▶ **Required work**: Your answer should consist of every line in the records that holds "edge".

(Stored data)

■ ■ ■ ■ ■ ■ ■

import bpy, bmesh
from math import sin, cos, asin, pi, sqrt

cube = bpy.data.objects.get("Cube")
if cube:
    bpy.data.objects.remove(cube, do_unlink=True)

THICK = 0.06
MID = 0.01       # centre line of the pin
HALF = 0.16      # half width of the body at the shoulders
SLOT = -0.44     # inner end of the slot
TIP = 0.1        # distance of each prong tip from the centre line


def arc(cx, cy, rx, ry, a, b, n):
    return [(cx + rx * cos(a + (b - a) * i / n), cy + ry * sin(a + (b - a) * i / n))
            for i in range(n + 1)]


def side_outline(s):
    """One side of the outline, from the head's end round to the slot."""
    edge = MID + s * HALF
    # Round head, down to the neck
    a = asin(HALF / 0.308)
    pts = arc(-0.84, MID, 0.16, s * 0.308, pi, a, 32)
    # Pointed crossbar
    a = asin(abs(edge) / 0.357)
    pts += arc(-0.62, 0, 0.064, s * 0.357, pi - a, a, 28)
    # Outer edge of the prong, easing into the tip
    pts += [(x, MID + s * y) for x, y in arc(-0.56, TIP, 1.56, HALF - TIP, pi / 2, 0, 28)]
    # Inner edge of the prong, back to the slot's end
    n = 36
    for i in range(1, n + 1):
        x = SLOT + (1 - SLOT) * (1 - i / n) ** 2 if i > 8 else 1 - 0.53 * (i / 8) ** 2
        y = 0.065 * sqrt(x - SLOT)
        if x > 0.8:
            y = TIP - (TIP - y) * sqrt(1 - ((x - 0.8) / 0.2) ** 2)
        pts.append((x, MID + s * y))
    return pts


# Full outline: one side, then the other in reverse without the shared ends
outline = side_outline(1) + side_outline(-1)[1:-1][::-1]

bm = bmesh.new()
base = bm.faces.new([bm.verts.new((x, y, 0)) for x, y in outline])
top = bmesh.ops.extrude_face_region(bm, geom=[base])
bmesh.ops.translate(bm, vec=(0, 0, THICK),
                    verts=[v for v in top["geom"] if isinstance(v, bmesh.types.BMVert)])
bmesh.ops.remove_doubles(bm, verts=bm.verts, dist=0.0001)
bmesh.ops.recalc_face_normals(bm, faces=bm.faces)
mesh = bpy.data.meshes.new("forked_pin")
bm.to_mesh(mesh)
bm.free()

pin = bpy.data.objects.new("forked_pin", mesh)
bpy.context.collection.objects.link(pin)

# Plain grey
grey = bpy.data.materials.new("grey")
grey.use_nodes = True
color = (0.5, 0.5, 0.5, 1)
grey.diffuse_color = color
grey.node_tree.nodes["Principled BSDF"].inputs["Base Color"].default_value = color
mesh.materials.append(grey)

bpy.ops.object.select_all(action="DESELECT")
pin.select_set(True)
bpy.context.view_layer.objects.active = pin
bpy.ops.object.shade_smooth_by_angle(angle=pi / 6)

■ ■ ■ ■ ■ ■ ■

▶ **Result below**:
    edge = MID + s * HALF
    a = asin(abs(edge) / 0.357)
    # Outer edge of the prong, easing into the tip
    # Inner edge of the prong, back to the slot's end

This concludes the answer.